I had the privilege of attending the HIMSS14 Physician Symposium over the weekend, where colleagues discussed everything from the challenges we will encounter as we build a new healthcare system to activating evidence-based patient engagement.
The sessions raised all the right issues. The focus on patient engagement, in particular, a session by Henry Feldman, MD, FACP: Informatics Enabling Patient Transparency, was interesting as he asked the same questions as another presenter: how many of the audience considered themselves a patient (still only a shabby 80 percent), and then took this further, by asking if:
- You feel that you know exactly what your provider was thinking in making his decisions?
- You think the clinical systems helped your provider understand comprehensively everything about you?
- You build clinical systems or are a provider?
- You think your (or anyone else’s) software truly helps the patient or even the provider understand comprehensively or transparently what is going on?
Sadly, the reality is that physicians still think patients are unsophisticated. As Henry astutely pointed out, the airline industry clearly gets it, and even the DMV/MVA gets it, as both offer customer engagement models. But, the proof is in the numbers and these stats blow the unfounded resistance out of the water:
- Only 2 percent of patients found notes more confusing than helpful.
- Only 2 percent found the note content offensive.
- 92 percent said they take better care of themselves.
- 87 percent were better prepared for visits.
It is undeniable: we need to turn data into information for patients, and he cited the Wired article, Blood Test Gets a Makeover, as an example of the future of care. He concluded by offering suggestions of where we should be with patient engagement and data-sharing:
- Open your data to your patients,
- Remember, patients understand more than we think,
- Teach patients how to use data effectively, which can save you time in the long run,
- Put your patients to work on their own health,
- Vendors need to work on how patients will view big data,
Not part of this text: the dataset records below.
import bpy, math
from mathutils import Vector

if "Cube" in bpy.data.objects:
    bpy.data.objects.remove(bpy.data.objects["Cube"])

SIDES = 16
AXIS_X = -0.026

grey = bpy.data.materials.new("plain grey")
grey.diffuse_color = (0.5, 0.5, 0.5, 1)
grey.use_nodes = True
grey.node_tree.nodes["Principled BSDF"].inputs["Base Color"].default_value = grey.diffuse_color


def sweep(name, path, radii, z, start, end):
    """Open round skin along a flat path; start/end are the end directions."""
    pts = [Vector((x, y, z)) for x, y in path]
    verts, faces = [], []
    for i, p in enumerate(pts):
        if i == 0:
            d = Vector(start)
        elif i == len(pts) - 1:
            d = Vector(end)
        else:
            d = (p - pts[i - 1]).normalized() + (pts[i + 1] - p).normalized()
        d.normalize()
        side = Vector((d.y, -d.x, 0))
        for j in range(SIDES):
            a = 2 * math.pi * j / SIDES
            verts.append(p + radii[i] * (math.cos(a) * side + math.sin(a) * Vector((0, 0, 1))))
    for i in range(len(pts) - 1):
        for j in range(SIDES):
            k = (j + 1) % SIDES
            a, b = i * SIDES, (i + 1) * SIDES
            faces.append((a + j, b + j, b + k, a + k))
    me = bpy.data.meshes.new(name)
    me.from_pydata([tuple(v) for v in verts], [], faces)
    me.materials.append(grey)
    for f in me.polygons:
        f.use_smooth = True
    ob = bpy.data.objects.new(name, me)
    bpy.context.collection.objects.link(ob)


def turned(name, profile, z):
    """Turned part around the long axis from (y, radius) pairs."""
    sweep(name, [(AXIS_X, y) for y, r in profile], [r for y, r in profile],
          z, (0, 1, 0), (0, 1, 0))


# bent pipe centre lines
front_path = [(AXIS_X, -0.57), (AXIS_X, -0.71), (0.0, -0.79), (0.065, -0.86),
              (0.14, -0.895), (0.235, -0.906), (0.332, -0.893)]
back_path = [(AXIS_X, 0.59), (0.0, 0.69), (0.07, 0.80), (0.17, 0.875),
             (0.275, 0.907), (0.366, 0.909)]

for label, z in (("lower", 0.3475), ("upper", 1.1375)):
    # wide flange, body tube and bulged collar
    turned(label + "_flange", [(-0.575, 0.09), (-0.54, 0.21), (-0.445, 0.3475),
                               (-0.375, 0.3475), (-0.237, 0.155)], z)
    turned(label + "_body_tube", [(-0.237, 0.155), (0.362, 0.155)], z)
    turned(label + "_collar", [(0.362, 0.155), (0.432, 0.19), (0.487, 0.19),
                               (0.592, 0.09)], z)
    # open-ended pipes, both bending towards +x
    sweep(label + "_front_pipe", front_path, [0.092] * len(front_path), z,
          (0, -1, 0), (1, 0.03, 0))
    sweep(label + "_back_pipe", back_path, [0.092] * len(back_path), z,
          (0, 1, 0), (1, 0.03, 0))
- It’s a new drug, research the risks and benefits!
What a great start to what will be a busy and exciting HIMSS Conference! Be sure to stop by Nuance booth #3765 to say hello and see what Nuance is doing to get physicians back to practicing the art of medicine.
To read more, check out my full post Physician Symposium #DrHIT #HIMSS14 on my blog, Voice of the Doctor, and be sure to follow me on Twitter @drnic1.